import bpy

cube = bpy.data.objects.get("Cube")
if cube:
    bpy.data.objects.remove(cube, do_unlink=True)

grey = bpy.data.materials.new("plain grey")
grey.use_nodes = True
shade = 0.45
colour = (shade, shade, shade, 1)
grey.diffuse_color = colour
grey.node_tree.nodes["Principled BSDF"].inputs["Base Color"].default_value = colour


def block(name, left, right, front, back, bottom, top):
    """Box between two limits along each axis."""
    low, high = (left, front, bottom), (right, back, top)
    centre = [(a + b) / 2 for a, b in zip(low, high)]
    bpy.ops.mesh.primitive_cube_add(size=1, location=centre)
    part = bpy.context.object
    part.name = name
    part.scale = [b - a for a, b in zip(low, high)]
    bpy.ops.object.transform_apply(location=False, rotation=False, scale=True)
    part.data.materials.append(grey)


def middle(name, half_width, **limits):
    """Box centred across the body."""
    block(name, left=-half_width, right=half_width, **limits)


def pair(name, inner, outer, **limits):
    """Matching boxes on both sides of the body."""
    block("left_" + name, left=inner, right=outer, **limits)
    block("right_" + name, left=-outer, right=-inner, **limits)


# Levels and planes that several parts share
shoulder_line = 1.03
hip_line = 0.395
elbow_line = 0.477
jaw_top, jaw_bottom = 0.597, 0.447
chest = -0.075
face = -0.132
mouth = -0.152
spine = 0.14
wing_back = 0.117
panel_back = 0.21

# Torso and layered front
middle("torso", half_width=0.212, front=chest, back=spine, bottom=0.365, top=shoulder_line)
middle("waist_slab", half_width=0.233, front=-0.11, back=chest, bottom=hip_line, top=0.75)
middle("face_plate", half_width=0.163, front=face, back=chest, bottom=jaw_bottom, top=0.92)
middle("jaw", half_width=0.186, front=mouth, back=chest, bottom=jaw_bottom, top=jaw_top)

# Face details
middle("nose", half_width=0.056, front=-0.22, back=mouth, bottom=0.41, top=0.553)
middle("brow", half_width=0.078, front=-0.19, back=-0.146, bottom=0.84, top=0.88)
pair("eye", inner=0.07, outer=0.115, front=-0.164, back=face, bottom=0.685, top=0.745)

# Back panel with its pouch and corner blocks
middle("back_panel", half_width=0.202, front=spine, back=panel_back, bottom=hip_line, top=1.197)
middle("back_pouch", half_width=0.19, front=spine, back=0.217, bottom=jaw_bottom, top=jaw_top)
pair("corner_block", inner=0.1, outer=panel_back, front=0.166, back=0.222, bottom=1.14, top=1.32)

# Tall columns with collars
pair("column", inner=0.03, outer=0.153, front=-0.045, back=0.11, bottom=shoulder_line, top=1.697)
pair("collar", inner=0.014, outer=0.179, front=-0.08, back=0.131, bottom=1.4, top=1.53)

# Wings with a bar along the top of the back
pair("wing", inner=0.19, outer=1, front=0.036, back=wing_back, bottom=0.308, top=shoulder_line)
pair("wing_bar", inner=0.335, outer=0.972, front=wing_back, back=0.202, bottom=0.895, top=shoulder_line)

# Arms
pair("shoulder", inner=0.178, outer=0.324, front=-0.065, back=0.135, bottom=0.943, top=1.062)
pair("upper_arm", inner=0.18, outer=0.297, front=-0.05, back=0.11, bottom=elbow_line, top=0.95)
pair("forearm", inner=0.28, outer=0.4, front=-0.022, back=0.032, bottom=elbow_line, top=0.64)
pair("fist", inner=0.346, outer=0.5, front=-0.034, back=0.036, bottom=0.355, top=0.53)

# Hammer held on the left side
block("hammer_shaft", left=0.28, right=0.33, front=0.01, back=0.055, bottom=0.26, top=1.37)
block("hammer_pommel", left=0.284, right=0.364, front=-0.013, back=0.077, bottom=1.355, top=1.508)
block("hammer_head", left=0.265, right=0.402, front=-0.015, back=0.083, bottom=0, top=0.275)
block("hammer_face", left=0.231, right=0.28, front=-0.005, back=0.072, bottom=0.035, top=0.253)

---

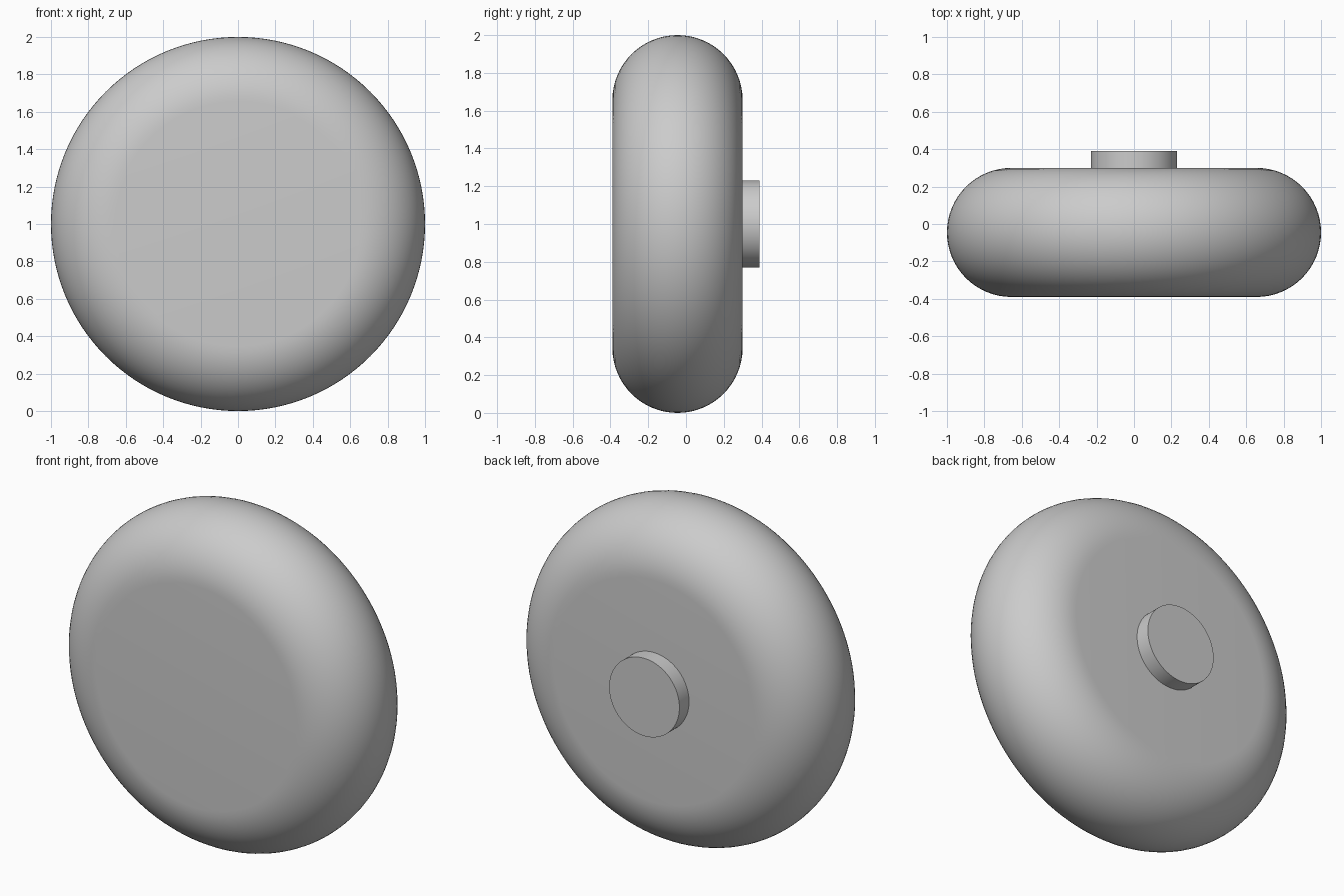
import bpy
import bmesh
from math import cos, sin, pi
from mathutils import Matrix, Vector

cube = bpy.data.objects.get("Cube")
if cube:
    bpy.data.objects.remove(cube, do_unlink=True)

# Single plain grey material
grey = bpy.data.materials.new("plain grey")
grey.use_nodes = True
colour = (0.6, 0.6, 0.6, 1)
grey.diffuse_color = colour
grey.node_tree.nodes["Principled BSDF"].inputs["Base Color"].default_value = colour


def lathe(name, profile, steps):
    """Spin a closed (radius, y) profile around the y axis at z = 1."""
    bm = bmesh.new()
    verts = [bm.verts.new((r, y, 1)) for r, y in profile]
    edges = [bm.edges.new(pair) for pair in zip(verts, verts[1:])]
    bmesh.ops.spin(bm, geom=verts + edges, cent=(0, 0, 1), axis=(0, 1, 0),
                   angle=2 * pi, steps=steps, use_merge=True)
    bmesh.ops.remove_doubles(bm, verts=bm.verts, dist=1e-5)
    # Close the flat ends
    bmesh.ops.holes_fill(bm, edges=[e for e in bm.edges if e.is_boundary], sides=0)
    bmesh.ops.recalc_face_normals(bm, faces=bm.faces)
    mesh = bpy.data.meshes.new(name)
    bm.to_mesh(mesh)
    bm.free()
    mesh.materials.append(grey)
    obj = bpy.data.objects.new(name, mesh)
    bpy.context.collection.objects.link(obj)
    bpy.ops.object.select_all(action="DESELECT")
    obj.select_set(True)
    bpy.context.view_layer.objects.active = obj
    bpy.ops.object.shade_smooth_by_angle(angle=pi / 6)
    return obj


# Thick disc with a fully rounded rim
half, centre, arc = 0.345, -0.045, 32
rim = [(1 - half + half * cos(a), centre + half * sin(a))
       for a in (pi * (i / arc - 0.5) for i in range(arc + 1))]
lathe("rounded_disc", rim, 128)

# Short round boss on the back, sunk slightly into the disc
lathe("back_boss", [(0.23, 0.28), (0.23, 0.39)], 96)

**WORK REQUEST:** Count how many lines of the data include the word "context". Your reply should be that number alone.

**TASK RESULT:** 3